What you should do: Nothing but the text should be carried over: reproduce all the data exactly and leave out every image.

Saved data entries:
● ● ● ● ●

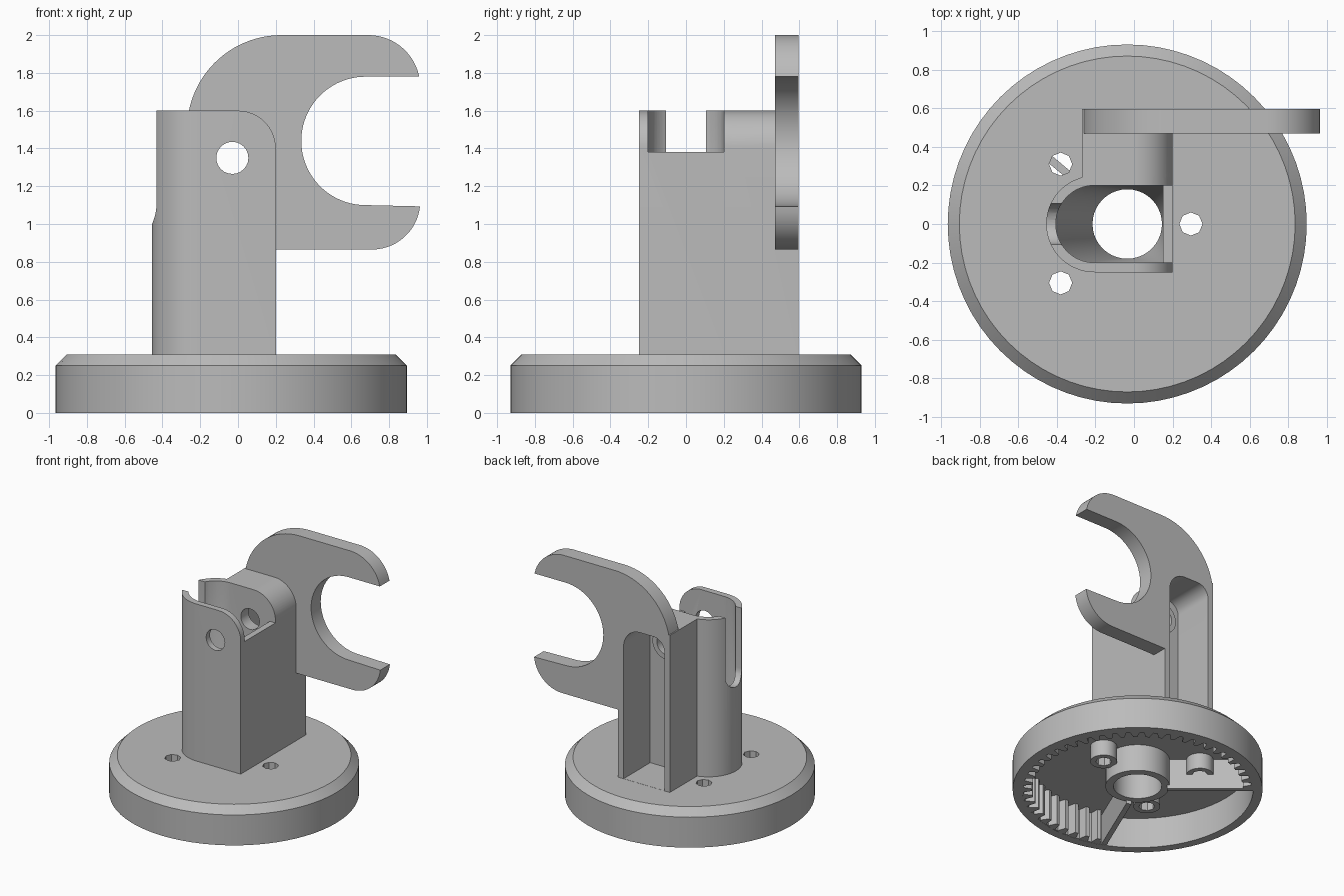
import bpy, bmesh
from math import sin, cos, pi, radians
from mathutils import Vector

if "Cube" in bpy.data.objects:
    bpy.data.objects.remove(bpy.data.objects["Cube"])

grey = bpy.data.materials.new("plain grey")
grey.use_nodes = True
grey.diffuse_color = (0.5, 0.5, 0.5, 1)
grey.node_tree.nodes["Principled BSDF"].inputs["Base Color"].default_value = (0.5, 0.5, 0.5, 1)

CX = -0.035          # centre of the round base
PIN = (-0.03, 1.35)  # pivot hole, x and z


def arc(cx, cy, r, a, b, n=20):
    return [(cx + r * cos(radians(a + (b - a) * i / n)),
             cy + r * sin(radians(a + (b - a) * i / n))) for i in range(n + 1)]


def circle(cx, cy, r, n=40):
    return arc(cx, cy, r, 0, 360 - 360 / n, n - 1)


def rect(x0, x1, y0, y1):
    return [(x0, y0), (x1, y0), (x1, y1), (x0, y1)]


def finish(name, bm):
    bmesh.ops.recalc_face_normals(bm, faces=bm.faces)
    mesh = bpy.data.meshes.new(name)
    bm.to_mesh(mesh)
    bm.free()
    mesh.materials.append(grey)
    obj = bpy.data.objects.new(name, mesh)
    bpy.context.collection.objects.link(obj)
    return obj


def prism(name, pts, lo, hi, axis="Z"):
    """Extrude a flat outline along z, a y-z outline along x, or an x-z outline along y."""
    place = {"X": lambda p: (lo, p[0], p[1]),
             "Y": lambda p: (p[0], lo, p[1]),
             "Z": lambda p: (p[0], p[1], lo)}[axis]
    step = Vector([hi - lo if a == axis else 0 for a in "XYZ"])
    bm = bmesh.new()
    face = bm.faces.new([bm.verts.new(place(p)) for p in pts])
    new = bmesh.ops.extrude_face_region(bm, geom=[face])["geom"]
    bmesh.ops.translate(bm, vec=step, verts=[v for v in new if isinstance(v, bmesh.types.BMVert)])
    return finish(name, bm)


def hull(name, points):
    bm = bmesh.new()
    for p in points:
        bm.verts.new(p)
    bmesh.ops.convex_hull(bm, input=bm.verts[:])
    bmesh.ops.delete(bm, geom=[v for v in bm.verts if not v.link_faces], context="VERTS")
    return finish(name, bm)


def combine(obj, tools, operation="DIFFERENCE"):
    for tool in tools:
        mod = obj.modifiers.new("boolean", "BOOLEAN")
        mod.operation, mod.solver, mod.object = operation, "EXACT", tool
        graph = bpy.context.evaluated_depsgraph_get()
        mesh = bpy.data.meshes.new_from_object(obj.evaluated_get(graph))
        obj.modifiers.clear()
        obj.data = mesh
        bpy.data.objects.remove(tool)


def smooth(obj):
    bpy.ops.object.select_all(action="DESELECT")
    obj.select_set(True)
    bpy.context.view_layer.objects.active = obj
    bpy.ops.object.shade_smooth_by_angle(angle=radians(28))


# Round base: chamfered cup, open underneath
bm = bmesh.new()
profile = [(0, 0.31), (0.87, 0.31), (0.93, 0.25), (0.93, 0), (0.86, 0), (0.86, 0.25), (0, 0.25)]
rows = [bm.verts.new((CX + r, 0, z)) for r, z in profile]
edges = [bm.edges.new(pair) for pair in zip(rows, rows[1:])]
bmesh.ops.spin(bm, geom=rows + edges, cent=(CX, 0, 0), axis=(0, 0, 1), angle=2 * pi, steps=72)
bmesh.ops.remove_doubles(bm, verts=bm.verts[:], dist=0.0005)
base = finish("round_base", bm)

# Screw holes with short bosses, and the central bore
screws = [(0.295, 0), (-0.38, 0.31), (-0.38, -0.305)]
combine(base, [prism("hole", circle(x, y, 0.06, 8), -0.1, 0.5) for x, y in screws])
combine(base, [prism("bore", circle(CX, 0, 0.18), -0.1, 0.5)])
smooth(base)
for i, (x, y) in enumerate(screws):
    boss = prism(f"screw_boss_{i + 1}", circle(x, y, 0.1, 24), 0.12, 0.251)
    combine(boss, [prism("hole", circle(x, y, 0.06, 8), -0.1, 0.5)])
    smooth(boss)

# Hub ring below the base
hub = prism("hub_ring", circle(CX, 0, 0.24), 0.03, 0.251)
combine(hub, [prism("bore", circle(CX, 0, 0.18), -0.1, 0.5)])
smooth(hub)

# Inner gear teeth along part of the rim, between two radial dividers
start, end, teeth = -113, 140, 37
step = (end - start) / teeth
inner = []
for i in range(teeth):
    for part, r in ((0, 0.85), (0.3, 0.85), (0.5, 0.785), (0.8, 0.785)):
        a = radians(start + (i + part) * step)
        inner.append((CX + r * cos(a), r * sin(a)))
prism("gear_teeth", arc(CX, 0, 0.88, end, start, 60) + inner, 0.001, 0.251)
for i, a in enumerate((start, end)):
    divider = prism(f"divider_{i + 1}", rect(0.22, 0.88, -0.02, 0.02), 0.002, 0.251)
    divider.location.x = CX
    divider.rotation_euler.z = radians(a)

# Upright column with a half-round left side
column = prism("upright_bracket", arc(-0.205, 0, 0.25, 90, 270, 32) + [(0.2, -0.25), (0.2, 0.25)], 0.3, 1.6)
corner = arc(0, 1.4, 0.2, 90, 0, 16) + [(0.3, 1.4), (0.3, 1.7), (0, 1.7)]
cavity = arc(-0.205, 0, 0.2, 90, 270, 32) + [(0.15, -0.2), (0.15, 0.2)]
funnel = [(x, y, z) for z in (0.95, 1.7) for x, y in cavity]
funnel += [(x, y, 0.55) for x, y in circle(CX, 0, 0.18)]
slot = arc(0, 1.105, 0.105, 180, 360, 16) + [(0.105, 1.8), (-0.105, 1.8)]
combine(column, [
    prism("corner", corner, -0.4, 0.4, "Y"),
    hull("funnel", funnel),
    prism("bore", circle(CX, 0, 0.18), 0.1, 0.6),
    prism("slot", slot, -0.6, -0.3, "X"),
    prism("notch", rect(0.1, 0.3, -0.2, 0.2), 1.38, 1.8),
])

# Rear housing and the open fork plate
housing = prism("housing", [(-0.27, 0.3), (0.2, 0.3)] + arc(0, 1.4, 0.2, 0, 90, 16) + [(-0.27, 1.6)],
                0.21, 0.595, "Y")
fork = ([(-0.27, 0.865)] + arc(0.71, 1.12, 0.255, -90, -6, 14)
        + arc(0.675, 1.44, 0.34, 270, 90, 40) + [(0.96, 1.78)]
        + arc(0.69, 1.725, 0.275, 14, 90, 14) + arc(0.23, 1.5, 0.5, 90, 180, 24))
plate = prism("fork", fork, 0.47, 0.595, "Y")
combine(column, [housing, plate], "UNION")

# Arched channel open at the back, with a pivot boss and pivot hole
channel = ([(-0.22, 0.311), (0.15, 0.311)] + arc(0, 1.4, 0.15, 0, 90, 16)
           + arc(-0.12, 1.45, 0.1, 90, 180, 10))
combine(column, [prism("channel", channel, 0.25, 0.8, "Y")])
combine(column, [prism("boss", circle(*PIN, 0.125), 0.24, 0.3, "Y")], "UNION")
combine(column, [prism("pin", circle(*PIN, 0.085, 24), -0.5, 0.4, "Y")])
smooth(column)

● ● ● ● ●

The answer:
import bpy, bmesh
from math import sin, cos, pi, radians
from mathutils import Vector

if "Cube" in bpy.data.objects:
    bpy.data.objects.remove(bpy.data.objects["Cube"])

grey = bpy.data.materials.new("plain grey")
grey.use_nodes = True
grey.diffuse_color = (0.5, 0.5, 0.5, 1)
grey.node_tree.nodes["Principled BSDF"].inputs["Base Color"].default_value = (0.5, 0.5, 0.5, 1)

CX = -0.035          # centre of the round base
PIN = (-0.03, 1.35)  # pivot hole, x and z


def arc(cx, cy, r, a, b, n=20):
    return [(cx + r * cos(radians(a + (b - a) * i / n)),
             cy + r * sin(radians(a + (b - a) * i / n))) for i in range(n + 1)]


def circle(cx, cy, r, n=40):
    return arc(cx, cy, r, 0, 360 - 360 / n, n - 1)


def rect(x0, x1, y0, y1):
    return [(x0, y0), (x1, y0), (x1, y1), (x0, y1)]


def finish(name, bm):
    bmesh.ops.recalc_face_normals(bm, faces=bm.faces)
    mesh = bpy.data.meshes.new(name)
    bm.to_mesh(mesh)
    bm.free()
    mesh.materials.append(grey)
    obj = bpy.data.objects.new(name, mesh)
    bpy.context.collection.objects.link(obj)
    return obj


def prism(name, pts, lo, hi, axis="Z"):
    """Extrude a flat outline along z, a y-z outline along x, or an x-z outline along y."""
    place = {"X": lambda p: (lo, p[0], p[1]),
             "Y": lambda p: (p[0], lo, p[1]),
             "Z": lambda p: (p[0], p[1], lo)}[axis]
    step = Vector([hi - lo if a == axis else 0 for a in "XYZ"])
    bm = bmesh.new()
    face = bm.faces.new([bm.verts.new(place(p)) for p in pts])
    new = bmesh.ops.extrude_face_region(bm, geom=[face])["geom"]
    bmesh.ops.translate(bm, vec=step, verts=[v for v in new if isinstance(v, bmesh.types.BMVert)])
    return finish(name, bm)


def hull(name, points):
    bm = bmesh.new()
    for p in points:
        bm.verts.new(p)
    bmesh.ops.convex_hull(bm, input=bm.verts[:])
    bmesh.ops.delete(bm, geom=[v for v in bm.verts if not v.link_faces], context="VERTS")
    return finish(name, bm)


def combine(obj, tools, operation="DIFFERENCE"):
    for tool in tools:
        mod = obj.modifiers.new("boolean", "BOOLEAN")
        mod.operation, mod.solver, mod.object = operation, "EXACT", tool
        graph = bpy.context.evaluated_depsgraph_get()
        mesh = bpy.data.meshes.new_from_object(obj.evaluated_get(graph))
        obj.modifiers.clear()
        obj.data = mesh
        bpy.data.objects.remove(tool)


def smooth(obj):
    bpy.ops.object.select_all(action="DESELECT")
    obj.select_set(True)
    bpy.context.view_layer.objects.active = obj
    bpy.ops.object.shade_smooth_by_angle(angle=radians(28))


# Round base: chamfered cup, open underneath
bm = bmesh.new()
profile = [(0, 0.31), (0.87, 0.31), (0.93, 0.25), (0.93, 0), (0.86, 0), (0.86, 0.25), (0, 0.25)]
rows = [bm.verts.new((CX + r, 0, z)) for r, z in profile]
edges = [bm.edges.new(pair) for pair in zip(rows, rows[1:])]
bmesh.ops.spin(bm, geom=rows + edges, cent=(CX, 0, 0), axis=(0, 0, 1), angle=2 * pi, steps=72)
bmesh.ops.remove_doubles(bm, verts=bm.verts[:], dist=0.0005)
base = finish("round_base", bm)

# Screw holes with short bosses, and the central bore
screws = [(0.295, 0), (-0.38, 0.31), (-0.38, -0.305)]
combine(base, [prism("hole", circle(x, y, 0.06, 8), -0.1, 0.5) for x, y in screws])
combine(base, [prism("bore", circle(CX, 0, 0.18), -0.1, 0.5)])
smooth(base)
for i, (x, y) in enumerate(screws):
    boss = prism(f"screw_boss_{i + 1}", circle(x, y, 0.1, 24), 0.12, 0.251)
    combine(boss, [prism("hole", circle(x, y, 0.06, 8), -0.1, 0.5)])
    smooth(boss)

# Hub ring below the base
hub = prism("hub_ring", circle(CX, 0, 0.24), 0.03, 0.251)
combine(hub, [prism("bore", circle(CX, 0, 0.18), -0.1, 0.5)])
smooth(hub)

# Inner gear teeth along part of the rim, between two radial dividers
start, end, teeth = -113, 140, 37
step = (end - start) / teeth
inner = []
for i in range(teeth):
    for part, r in ((0, 0.85), (0.3, 0.85), (0.5, 0.785), (0.8, 0.785)):
        a = radians(start + (i + part) * step)
        inner.append((CX + r * cos(a), r * sin(a)))
prism("gear_teeth", arc(CX, 0, 0.88, end, start, 60) + inner, 0.001, 0.251)
for i, a in enumerate((start, end)):
    divider = prism(f"divider_{i + 1}", rect(0.22, 0.88, -0.02, 0.02), 0.002, 0.251)
    divider.location.x = CX
    divider.rotation_euler.z = radians(a)

# Upright column with a half-round left side
column = prism("upright_bracket", arc(-0.205, 0, 0.25, 90, 270, 32) + [(0.2, -0.25), (0.2, 0.25)], 0.3, 1.6)
corner = arc(0, 1.4, 0.2, 90, 0, 16) + [(0.3, 1.4), (0.3, 1.7), (0, 1.7)]
cavity = arc(-0.205, 0, 0.2, 90, 270, 32) + [(0.15, -0.2), (0.15, 0.2)]
funnel = [(x, y, z) for z in (0.95, 1.7) for x, y in cavity]
funnel += [(x, y, 0.55) for x, y in circle(CX, 0, 0.18)]
slot = arc(0, 1.105, 0.105, 180, 360, 16) + [(0.105, 1.8), (-0.105, 1.8)]
combine(column, [
    prism("corner", corner, -0.4, 0.4, "Y"),
    hull("funnel", funnel),
    prism("bore", circle(CX, 0, 0.18), 0.1, 0.6),
    prism("slot", slot, -0.6, -0.3, "X"),
    prism("notch", rect(0.1, 0.3, -0.2, 0.2), 1.38, 1.8),
])

# Rear housing and the open fork plate
housing = prism("housing", [(-0.27, 0.3), (0.2, 0.3)] + arc(0, 1.4, 0.2, 0, 90, 16) + [(-0.27, 1.6)],
                0.21, 0.595, "Y")
fork = ([(-0.27, 0.865)] + arc(0.71, 1.12, 0.255, -90, -6, 14)
        + arc(0.675, 1.44, 0.34, 270, 90, 40) + [(0.96, 1.78)]
        + arc(0.69, 1.725, 0.275, 14, 90, 14) + arc(0.23, 1.5, 0.5, 90, 180, 24))
plate = prism("fork", fork, 0.47, 0.595, "Y")
combine(column, [housing, plate], "UNION")

# Arched channel open at the back, with a pivot boss and pivot hole
channel = ([(-0.22, 0.311), (0.15, 0.311)] + arc(0, 1.4, 0.15, 0, 90, 16)
           + arc(-0.12, 1.45, 0.1, 90, 180, 10))
combine(column, [prism("channel", channel, 0.25, 0.8, "Y")])
combine(column, [prism("boss", circle(*PIN, 0.125), 0.24, 0.3, "Y")], "UNION")
combine(column, [prism("pin", circle(*PIN, 0.085, 24), -0.5, 0.4, "Y")])
smooth(column)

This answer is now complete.